Brief: In the records below, find the line containing "const moon = add(orbit, 'moon', new", then reproduce that line and every one after it to the end, exactly and alone.

Dataset records:

══════════════════════════════

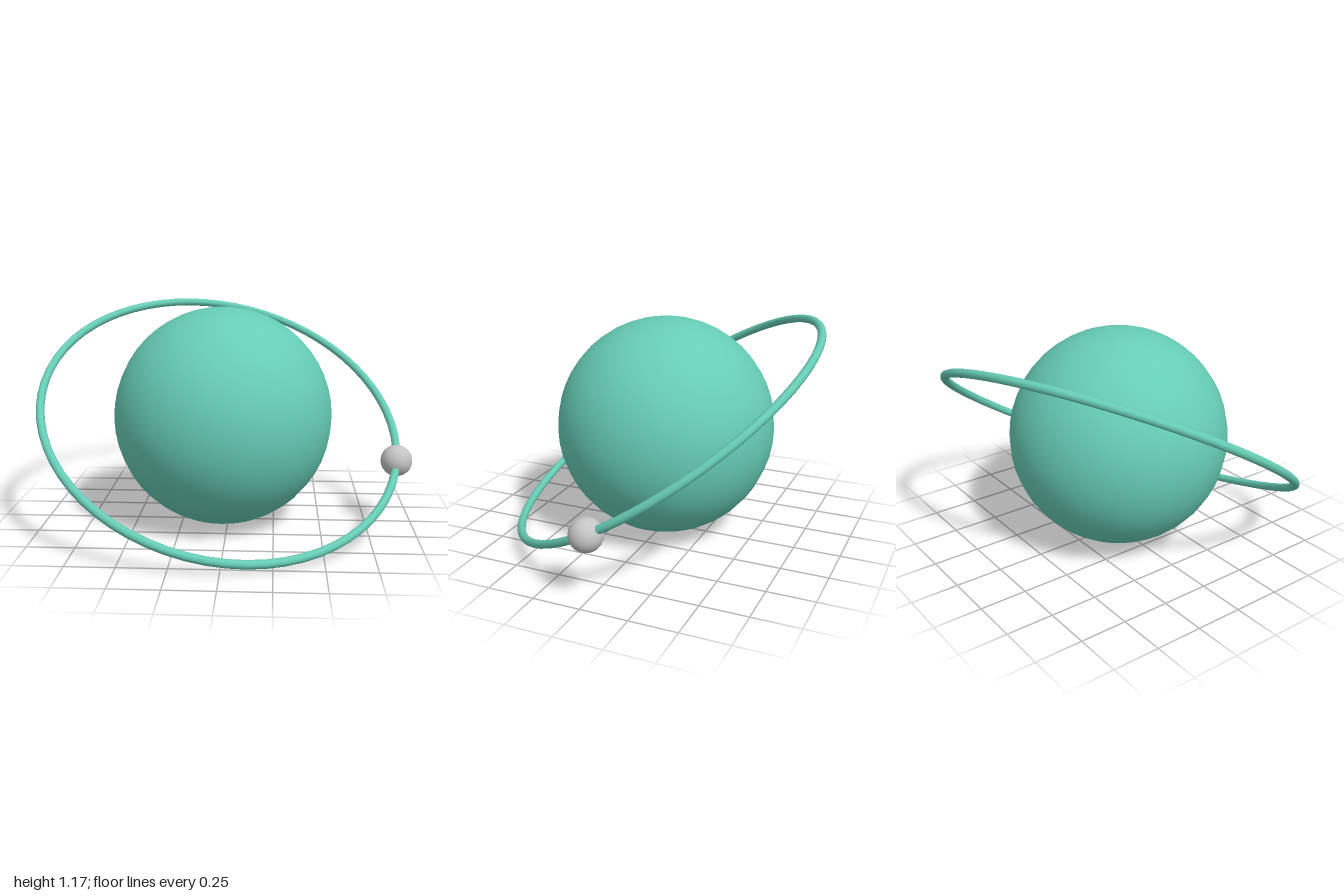
import * as THREE from 'three';

export function createModel() {
  const model = new THREE.Group();
  model.name = 'ringedPlanet';

  const teal = new THREE.MeshStandardMaterial({ color: 0x66ccb5 });
  teal.name = 'teal';
  const grey = new THREE.MeshStandardMaterial({ color: 0xc4c4c4 });
  grey.name = 'light grey';

  const planetRadius = 0.586;
  const orbitRadius = 0.972;

  const add = (parent, name, geometry, material) => {
    const mesh = new THREE.Mesh(geometry, material);
    mesh.name = name;
    parent.add(mesh);
    return mesh;
  };

  // Planet, standing on the ground
  const planet = add(model, 'planet', new THREE.SphereGeometry(planetRadius, 32, 24), teal);
  planet.position.set(-0.028, planetRadius, 0);

  // Orbit tilted sideways, carrying the ring and the moon
  const orbit = new THREE.Group();
  orbit.name = 'orbit';
  orbit.position.copy(planet.position);
  orbit.rotation.z = -0.25;
  model.add(orbit);

  // Ring, lowered toward the front
  const ring = add(orbit, 'ring', new THREE.TorusGeometry(orbitRadius, 0.022, 10, 64), teal);
  ring.rotation.x = Math.PI / 2 + 0.55;

  // Moon threaded on the ring
  const moon = add(orbit, 'moon', new THREE.SphereGeometry(0.085, 24, 16), grey);
  moon.position.x = orbitRadius;

  return model;
}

══════════════════════════════

Solved exercise:
  const moon = add(orbit, 'moon', new THREE.SphereGeometry(0.085, 24, 16), grey);
  moon.position.x = orbitRadius;

  return model;
}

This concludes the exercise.